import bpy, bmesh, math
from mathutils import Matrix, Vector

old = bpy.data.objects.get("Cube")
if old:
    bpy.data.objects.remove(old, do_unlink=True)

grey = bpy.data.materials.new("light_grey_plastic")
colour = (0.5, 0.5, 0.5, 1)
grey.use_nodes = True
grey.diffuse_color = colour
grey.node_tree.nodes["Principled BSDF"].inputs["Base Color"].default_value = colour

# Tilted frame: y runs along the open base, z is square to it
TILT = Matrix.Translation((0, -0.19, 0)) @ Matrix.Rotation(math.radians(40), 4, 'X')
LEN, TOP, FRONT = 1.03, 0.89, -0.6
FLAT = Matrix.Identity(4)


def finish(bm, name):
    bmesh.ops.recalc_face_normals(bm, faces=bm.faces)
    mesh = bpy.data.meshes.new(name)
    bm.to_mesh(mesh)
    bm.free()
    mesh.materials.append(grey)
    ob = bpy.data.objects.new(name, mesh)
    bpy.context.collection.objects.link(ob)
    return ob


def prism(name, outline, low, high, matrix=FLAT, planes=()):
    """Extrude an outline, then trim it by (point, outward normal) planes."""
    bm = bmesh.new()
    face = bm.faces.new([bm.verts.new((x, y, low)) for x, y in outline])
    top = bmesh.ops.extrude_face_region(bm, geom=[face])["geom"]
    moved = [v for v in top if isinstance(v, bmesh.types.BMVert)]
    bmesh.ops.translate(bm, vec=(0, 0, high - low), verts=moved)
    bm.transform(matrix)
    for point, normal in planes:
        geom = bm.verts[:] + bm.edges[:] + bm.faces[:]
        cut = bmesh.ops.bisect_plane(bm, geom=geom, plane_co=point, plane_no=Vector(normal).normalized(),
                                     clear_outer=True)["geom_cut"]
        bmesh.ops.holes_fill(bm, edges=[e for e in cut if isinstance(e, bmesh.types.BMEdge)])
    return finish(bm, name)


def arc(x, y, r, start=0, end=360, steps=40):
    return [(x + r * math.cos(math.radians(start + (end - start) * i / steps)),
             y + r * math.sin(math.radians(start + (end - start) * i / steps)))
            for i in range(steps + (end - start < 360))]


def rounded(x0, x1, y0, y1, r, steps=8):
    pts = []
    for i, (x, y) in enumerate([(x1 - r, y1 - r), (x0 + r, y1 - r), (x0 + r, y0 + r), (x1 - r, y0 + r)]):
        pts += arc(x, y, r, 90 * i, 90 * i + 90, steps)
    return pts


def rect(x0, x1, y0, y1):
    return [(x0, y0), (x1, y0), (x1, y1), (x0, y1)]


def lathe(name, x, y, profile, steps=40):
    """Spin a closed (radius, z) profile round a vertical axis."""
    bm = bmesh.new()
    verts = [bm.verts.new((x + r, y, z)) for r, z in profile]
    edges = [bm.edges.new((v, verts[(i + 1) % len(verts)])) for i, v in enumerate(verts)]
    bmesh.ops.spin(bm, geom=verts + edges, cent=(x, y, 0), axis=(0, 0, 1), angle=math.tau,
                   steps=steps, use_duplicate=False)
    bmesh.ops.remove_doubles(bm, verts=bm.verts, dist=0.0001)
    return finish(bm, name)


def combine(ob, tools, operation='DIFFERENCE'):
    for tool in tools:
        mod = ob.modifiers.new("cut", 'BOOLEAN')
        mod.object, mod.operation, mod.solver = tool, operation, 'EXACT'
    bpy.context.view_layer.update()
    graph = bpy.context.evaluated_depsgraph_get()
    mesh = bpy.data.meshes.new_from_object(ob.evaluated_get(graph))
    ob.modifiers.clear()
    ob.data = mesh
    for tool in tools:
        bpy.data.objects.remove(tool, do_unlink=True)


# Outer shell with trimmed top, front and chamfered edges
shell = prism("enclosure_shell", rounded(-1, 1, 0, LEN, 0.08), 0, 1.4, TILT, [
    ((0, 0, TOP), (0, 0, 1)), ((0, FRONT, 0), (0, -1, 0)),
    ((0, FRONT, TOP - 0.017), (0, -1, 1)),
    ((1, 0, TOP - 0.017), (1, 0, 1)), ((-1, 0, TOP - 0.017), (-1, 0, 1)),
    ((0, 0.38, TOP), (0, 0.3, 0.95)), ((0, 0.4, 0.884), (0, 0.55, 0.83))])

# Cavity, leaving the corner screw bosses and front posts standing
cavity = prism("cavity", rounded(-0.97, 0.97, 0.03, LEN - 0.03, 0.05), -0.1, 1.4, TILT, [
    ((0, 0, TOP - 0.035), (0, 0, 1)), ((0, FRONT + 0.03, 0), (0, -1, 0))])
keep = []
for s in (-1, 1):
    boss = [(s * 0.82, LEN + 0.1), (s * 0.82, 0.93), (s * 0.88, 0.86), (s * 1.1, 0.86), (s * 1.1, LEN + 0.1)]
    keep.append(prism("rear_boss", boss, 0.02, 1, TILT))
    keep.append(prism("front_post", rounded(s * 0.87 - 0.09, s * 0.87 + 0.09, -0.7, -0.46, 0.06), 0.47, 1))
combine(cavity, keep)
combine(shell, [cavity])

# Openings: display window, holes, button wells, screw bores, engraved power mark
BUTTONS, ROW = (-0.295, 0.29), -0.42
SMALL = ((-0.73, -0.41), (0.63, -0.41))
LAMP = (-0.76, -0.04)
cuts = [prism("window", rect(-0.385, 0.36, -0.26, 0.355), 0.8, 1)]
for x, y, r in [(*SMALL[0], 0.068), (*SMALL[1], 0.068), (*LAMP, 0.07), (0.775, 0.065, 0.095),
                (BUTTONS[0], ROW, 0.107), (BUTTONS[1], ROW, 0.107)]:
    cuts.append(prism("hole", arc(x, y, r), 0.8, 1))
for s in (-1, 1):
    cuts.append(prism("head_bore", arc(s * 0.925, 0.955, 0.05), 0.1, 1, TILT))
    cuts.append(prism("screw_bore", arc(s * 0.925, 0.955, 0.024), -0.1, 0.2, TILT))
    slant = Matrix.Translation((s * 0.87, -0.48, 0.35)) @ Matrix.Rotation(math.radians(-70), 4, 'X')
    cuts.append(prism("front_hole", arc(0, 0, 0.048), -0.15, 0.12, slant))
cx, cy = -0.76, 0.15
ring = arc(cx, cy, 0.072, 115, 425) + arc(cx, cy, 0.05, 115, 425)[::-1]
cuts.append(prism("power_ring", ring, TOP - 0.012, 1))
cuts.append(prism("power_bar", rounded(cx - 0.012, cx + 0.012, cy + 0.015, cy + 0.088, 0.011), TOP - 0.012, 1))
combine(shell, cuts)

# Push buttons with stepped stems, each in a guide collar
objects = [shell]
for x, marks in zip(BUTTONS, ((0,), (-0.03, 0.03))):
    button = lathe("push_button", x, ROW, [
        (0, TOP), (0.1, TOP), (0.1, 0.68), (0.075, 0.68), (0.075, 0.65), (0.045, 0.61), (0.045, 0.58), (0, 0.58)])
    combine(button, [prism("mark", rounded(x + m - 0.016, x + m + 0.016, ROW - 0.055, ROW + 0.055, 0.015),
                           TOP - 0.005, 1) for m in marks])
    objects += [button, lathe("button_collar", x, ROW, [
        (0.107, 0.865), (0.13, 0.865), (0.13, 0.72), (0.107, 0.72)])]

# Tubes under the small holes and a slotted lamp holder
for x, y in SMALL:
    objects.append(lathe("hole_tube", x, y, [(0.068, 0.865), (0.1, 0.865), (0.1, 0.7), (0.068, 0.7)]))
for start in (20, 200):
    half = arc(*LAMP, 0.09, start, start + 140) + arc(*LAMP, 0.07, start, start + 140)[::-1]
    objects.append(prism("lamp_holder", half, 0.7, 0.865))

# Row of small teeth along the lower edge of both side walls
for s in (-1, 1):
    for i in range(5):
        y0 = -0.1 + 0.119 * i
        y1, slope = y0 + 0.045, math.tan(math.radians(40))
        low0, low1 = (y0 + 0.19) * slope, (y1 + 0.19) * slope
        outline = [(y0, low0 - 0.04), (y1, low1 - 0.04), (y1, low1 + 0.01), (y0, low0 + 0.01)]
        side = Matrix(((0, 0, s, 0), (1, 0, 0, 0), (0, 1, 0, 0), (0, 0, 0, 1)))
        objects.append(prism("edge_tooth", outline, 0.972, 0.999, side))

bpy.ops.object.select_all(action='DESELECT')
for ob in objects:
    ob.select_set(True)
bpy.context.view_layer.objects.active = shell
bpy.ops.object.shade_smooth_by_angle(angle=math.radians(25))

• What is required:
From the entries above, write out only the lines starting at the line that holds "moved = [v for" and ending at the line that holds "geom = bm.verts[:]", keeping both and matching them exactly.

• Exercise output:
    moved = [v for v in top if isinstance(v, bmesh.types.BMVert)]
    bmesh.ops.translate(bm, vec=(0, 0, high - low), verts=moved)
    bm.transform(matrix)
    for point, normal in planes:
        geom = bm.verts[:] + bm.edges[:] + bm.faces[:]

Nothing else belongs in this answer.